_Problem details_
Gather all lines in the entries below that include the word "name".
=== Entries shown ===
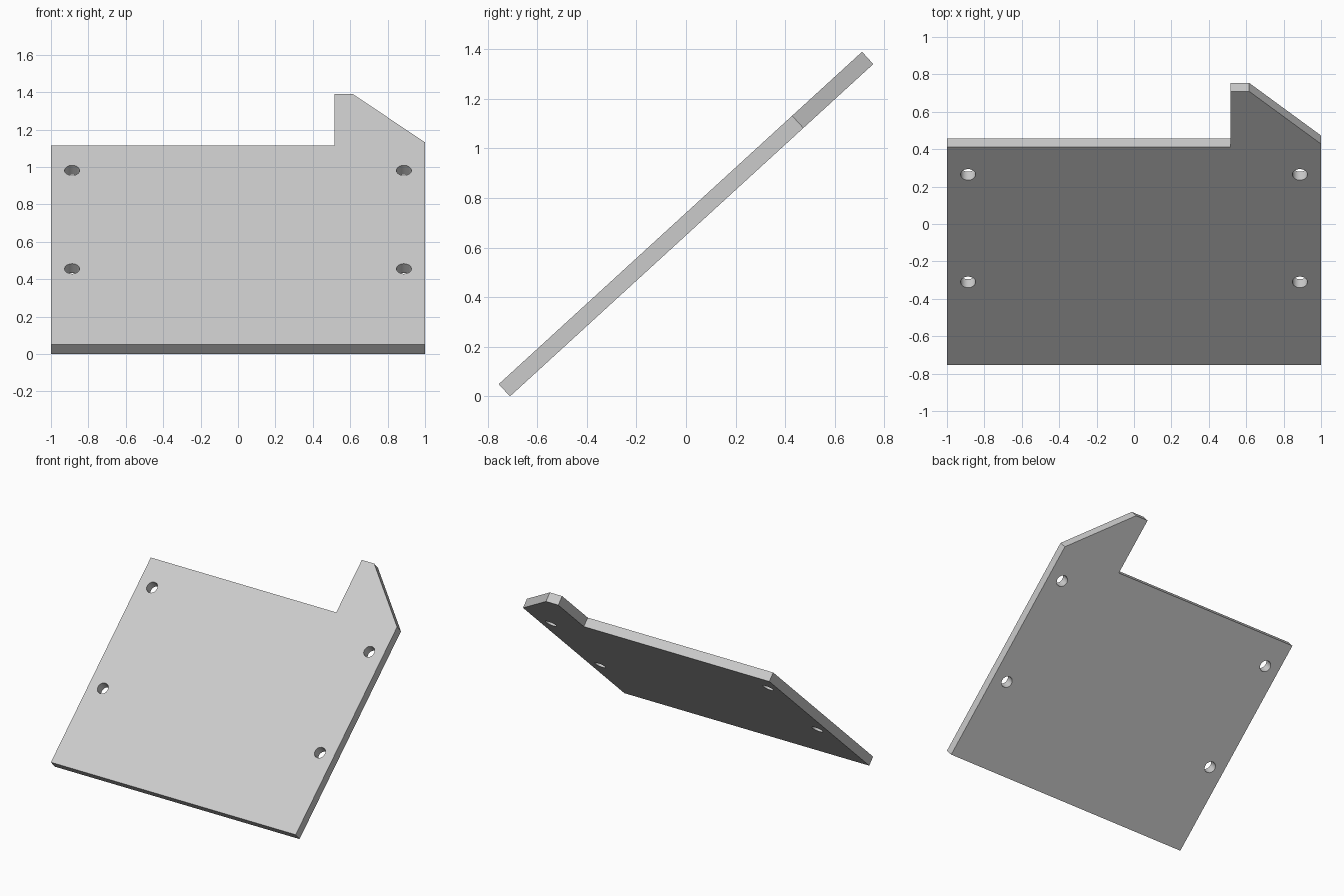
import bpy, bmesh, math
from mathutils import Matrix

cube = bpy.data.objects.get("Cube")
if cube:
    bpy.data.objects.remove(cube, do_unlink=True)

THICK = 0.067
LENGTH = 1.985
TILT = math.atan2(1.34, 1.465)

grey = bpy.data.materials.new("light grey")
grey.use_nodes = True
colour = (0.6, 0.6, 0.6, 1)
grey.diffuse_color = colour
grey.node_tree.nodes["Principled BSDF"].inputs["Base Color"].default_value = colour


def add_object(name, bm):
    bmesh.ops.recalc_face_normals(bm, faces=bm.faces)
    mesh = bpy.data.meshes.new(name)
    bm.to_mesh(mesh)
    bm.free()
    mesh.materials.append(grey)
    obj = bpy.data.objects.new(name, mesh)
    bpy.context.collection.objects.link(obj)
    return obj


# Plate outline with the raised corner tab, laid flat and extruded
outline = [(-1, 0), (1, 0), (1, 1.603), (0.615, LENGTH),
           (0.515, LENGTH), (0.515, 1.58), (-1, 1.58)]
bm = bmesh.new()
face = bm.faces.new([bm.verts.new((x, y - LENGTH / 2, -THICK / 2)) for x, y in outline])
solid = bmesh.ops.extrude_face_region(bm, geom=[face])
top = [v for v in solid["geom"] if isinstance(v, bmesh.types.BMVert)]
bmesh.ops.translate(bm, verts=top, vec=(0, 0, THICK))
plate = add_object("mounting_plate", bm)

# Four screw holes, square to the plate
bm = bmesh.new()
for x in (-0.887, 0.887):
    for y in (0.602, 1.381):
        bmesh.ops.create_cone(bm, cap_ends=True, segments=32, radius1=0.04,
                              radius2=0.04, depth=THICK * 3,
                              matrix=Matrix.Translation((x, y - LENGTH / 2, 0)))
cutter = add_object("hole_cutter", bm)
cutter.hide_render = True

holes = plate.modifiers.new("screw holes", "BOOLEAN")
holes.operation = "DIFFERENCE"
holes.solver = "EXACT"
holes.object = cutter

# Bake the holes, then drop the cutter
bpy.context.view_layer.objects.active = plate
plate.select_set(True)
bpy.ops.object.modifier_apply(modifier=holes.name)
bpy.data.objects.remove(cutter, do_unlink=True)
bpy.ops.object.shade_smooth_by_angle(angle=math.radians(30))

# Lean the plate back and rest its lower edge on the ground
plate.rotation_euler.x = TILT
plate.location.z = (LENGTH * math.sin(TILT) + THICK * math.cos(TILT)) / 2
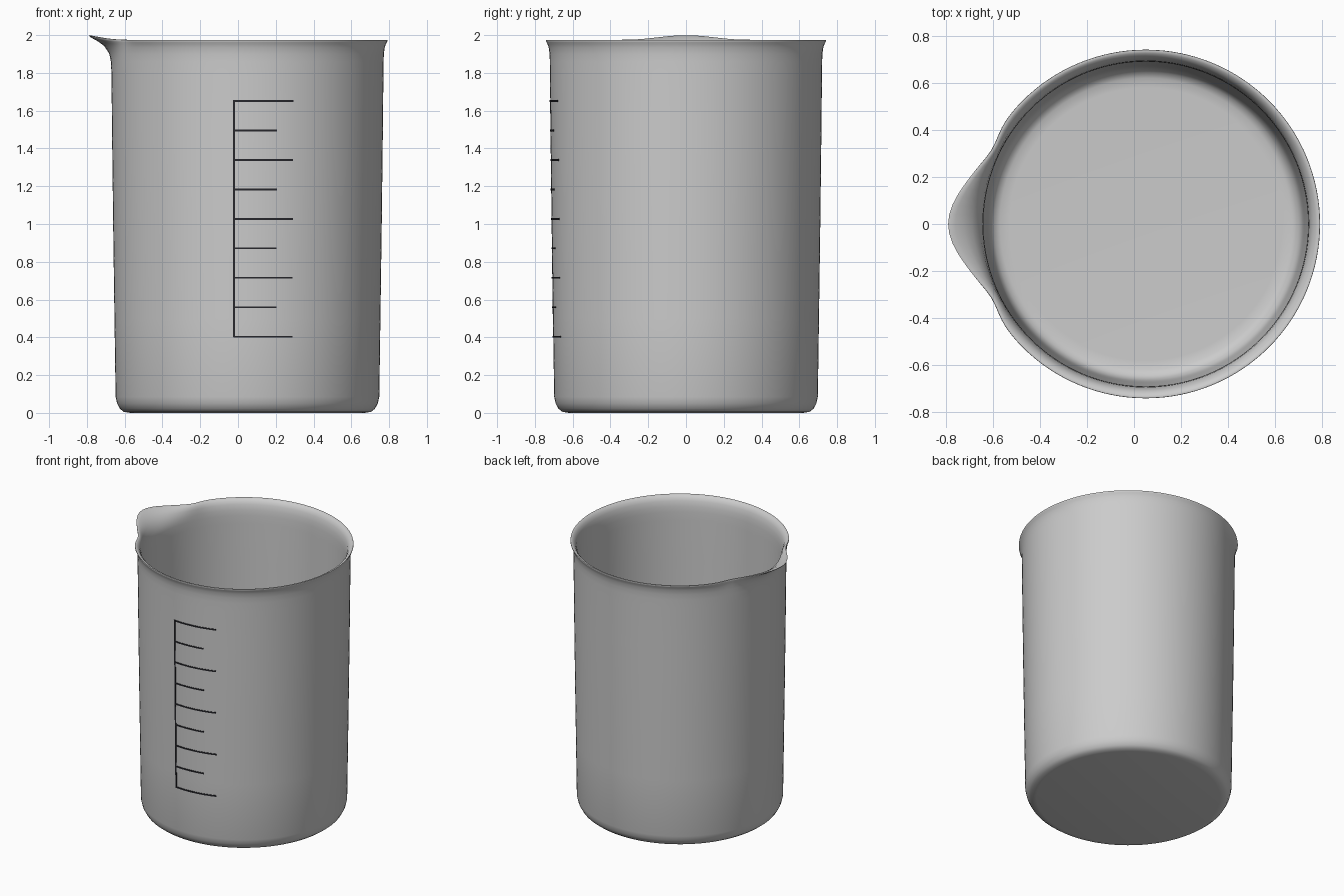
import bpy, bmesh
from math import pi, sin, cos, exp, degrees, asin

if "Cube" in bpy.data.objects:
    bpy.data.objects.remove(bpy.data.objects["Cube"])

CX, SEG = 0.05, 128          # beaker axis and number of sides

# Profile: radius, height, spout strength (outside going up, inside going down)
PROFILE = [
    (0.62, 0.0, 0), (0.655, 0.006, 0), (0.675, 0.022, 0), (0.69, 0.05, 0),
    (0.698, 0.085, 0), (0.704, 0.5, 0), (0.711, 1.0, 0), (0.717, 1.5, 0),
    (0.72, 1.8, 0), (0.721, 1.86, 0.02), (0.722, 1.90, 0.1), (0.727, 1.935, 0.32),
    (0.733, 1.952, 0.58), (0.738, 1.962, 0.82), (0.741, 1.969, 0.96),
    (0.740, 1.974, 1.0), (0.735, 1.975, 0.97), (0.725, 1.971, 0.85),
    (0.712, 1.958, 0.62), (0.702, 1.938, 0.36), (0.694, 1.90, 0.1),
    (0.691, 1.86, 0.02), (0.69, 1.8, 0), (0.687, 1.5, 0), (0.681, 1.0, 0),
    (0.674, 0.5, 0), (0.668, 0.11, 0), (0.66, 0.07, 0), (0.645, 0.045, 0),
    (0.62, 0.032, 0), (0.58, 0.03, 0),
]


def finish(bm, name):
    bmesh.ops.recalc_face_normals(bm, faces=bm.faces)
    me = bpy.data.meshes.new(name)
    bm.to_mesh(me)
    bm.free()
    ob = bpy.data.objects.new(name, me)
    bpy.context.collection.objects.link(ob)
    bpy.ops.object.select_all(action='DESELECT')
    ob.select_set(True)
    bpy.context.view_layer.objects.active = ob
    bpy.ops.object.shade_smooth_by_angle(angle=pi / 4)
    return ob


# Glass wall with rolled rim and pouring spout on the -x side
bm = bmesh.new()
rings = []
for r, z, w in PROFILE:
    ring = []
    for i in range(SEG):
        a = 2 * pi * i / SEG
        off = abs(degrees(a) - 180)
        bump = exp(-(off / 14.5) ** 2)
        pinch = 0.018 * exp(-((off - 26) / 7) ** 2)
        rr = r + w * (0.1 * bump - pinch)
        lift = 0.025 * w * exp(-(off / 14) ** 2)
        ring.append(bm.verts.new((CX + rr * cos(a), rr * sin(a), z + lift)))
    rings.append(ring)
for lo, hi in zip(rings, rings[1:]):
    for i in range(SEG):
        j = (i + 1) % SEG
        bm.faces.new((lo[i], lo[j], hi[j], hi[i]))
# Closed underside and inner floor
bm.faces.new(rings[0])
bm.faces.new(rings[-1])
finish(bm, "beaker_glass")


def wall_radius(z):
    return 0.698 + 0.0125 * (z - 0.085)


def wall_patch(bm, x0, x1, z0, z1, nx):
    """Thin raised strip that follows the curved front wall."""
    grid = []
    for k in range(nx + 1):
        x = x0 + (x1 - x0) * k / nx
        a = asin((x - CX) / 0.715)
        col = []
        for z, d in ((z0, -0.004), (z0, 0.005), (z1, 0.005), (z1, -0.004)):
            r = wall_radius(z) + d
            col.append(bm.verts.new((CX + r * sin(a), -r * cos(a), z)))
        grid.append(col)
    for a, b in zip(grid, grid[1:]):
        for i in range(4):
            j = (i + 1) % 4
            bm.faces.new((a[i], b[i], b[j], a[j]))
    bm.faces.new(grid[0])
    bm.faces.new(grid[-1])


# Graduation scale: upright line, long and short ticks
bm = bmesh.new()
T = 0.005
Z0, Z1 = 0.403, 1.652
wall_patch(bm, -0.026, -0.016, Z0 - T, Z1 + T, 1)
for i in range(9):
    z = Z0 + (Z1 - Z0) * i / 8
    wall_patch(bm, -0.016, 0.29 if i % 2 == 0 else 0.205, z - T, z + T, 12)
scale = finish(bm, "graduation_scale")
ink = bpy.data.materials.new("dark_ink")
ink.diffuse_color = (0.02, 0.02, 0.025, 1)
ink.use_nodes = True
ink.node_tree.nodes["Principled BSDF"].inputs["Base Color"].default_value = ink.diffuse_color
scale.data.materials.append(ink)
===
_Written response_
def add_object(name, bm):
    mesh = bpy.data.meshes.new(name)
    obj = bpy.data.objects.new(name, mesh)
bpy.ops.object.modifier_apply(modifier=holes.name)
def finish(bm, name):
    me = bpy.data.meshes.new(name)
    ob = bpy.data.objects.new(name, me)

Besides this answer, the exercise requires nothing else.